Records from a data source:

____________

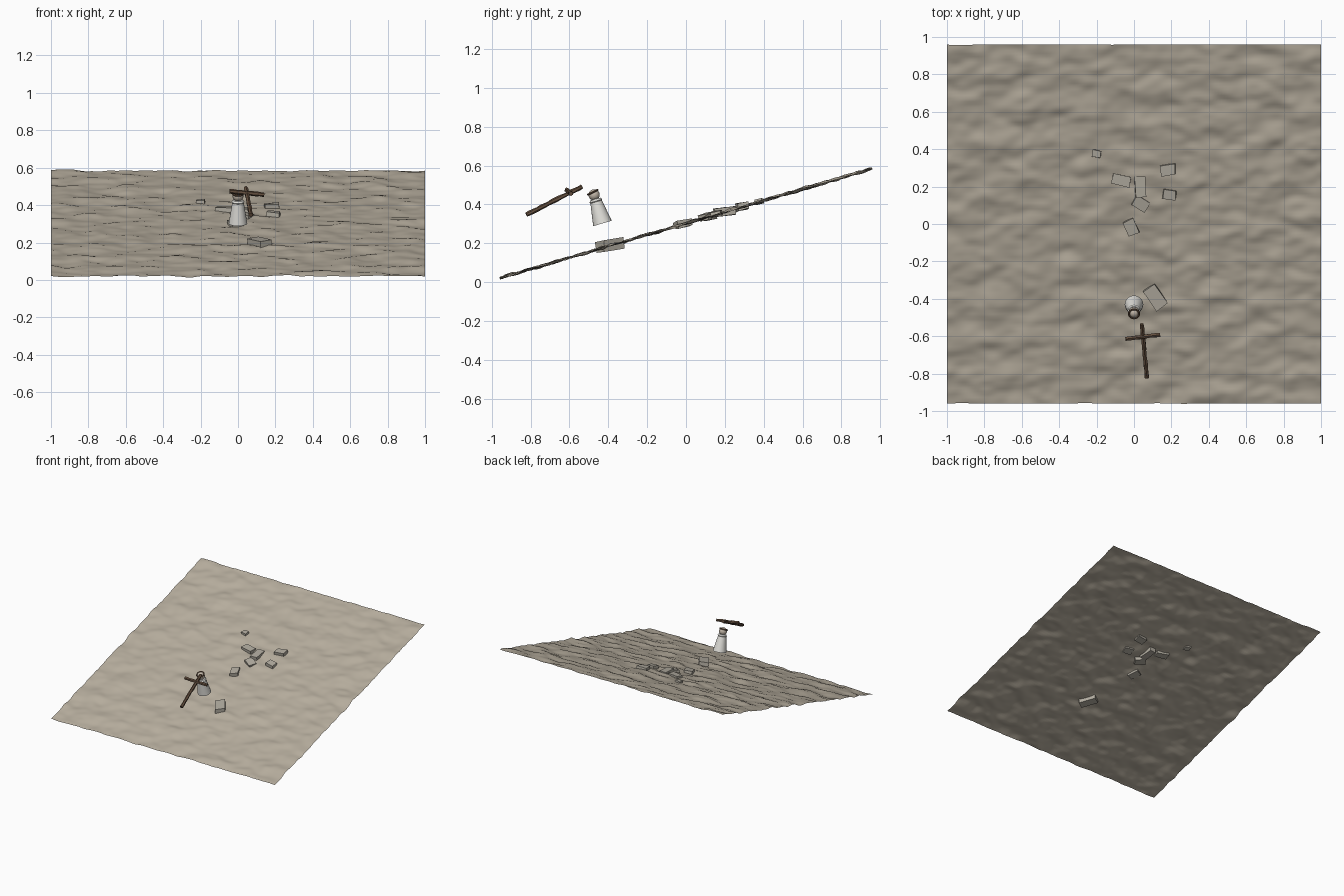
import bpy, bmesh, math, random
from mathutils import Vector, Matrix, noise

if "Cube" in bpy.data.objects:
    bpy.data.objects.remove(bpy.data.objects["Cube"])

random.seed(4)
TILT = math.atan(0.294)


def material(name, rgb):
    m = bpy.data.materials.new(name)
    m.diffuse_color = (*rgb, 1)
    m.use_nodes = True
    m.node_tree.nodes["Principled BSDF"].inputs["Base Color"].default_value = m.diffuse_color
    return m


SAND = material("sand", (0.47, 0.42, 0.34))
STONE = material("stone", (0.44, 0.41, 0.35))
CLOTH = material("cloth", (0.75, 0.74, 0.70))
WOOD = material("wood", (0.13, 0.08, 0.05))
SKIN = material("skin", (0.55, 0.48, 0.40))


def finish(name, bm, mat, matrix=Matrix(), smooth=None):
    me = bpy.data.meshes.new(name)
    bm.to_mesh(me)
    bm.free()
    ob = bpy.data.objects.new(name, me)
    bpy.context.collection.objects.link(ob)
    ob.matrix_world = matrix
    me.materials.append(mat)
    if smooth:
        bpy.ops.object.select_all(action='DESELECT')
        ob.select_set(True)
        bpy.context.view_layer.objects.active = ob
        bpy.ops.object.shade_smooth_by_angle(angle=math.radians(smooth))
    return ob


# Sloping rippled hillside
bm = bmesh.new()
bmesh.ops.create_grid(bm, x_segments=120, y_segments=120, size=1)
for v in bm.verts:
    p = Vector((v.co.x * 6, v.co.y * 10, 0))
    v.co.z = 0.014 * noise.noise(p) + 0.006 * noise.noise(p * 2.1)
finish("hillside", bm, SAND,
       Matrix.Translation((0, 0, 0.302)) @ Matrix.Rotation(TILT, 4, 'X'), 60)

# Half-buried stones: x, y, width, depth, height, turn, pitch
STONES = [(0.115, -0.39, 0.07, 0.125, 0.055, 34, 9),
          (-0.07, 0.235, 0.10, 0.055, 0.035, -14, 8),
          (0.035, 0.20, 0.055, 0.115, 0.045, 3, 6),
          (0.035, 0.11, 0.08, 0.06, 0.035, -30, 12),
          (-0.015, -0.015, 0.06, 0.08, 0.035, 22, 12),
          (0.182, 0.29, 0.078, 0.058, 0.035, 6, 10),
          (0.188, 0.155, 0.068, 0.052, 0.03, -10, 12),
          (-0.20, 0.375, 0.042, 0.036, 0.025, -10, 12)]
for i, (x, y, w, d, h, turn, pitch) in enumerate(STONES):
    bm = bmesh.new()
    bmesh.ops.create_cube(bm, size=1)
    for v in bm.verts:
        v.co = Vector((v.co.x * w, v.co.y * d, v.co.z * h))
        v.co += Vector([random.uniform(-0.004, 0.004) for _ in range(3)])
    m = (Matrix.Translation((x, y, 0.305 + 0.294 * y))
         @ Matrix.Rotation(math.radians(pitch), 4, 'X')
         @ Matrix.Rotation(math.radians(turn), 4, 'Z'))
    finish(f"stone_{i + 1}", bm, STONE, m)

# Robed figure, standing square to the slope and floating above it
FIGURE = Matrix.Translation((0, -0.43, 0.302)) @ Matrix.Rotation(TILT, 4, 'X')


def lathe(name, profile, mat, matrix, closed=False, sides=20):
    bm = bmesh.new()
    vs = [bm.verts.new((r, 0, z)) for r, z in profile]
    edges = [bm.edges.new(p) for p in zip(vs, vs[1:])]
    if closed:
        edges.append(bm.edges.new((vs[-1], vs[0])))
    bmesh.ops.spin(bm, geom=vs + edges, axis=(0, 0, 1), cent=(0, 0, 0),
                   angle=math.tau, steps=sides)
    bmesh.ops.remove_doubles(bm, verts=bm.verts, dist=1e-5)
    bmesh.ops.recalc_face_normals(bm, faces=bm.faces)
    return finish(name, bm, mat, matrix, 40)


lathe("robe", [(0, 0), (0.05, 0), (0.03, 0.12), (0, 0.12)], CLOTH, FIGURE)
lathe("shoulders", [(0, 0.108), (0.028, 0.112), (0.034, 0.12),
                    (0.028, 0.13), (0, 0.135)], CLOTH, FIGURE)

bm = bmesh.new()
bmesh.ops.create_uvsphere(bm, u_segments=20, v_segments=12, radius=0.029)
finish("head", bm, SKIN, FIGURE @ Matrix.Translation((0, 0, 0.153)), 60)

ring = [(0.027 + 0.0055 * math.cos(math.tau * k / 8),
         0.0055 * math.sin(math.tau * k / 8)) for k in range(8)]
lathe("head_ring", ring, WOOD, FIGURE @ Matrix.Translation((0, -0.003, 0.168))
      @ Matrix.Rotation(math.radians(10), 4, 'X'), True)


# Rough timber cross, leaning in the air
def beam(name, start, end, thick, segments):
    a, b = Vector(start), Vector(end)
    length = (b - a).length
    bm = bmesh.new()
    bmesh.ops.create_cone(bm, cap_ends=True, segments=6, radius1=thick,
                          radius2=thick, depth=length)
    sides = [e for e in bm.edges
             if abs(e.verts[0].co.z - e.verts[1].co.z) > length / 2]
    bmesh.ops.subdivide_edges(bm, edges=sides, cuts=segments, use_grid_fill=True)
    for v in bm.verts:
        v.co.x *= random.uniform(0.85, 1.2)
        v.co.y *= random.uniform(0.85, 1.2)
    rot = (b - a).to_track_quat('Z', 'Y').to_matrix().to_4x4()
    finish(name, bm, WOOD, Matrix.Translation((a + b) / 2) @ rot)


beam("cross_post", (0.042, -0.535, 0.492), (0.069, -0.822, 0.347), 0.0115, 14)
beam("cross_bar", (-0.045, -0.615, 0.474), (0.139, -0.592, 0.456), 0.0115, 8)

____________

WHAT IS EXPECTED:
What is needed is every line of the records that contains the word "closed".

THE COMPLETED TASK:
def lathe(name, profile, mat, matrix, closed=False, sides=20):
    if closed:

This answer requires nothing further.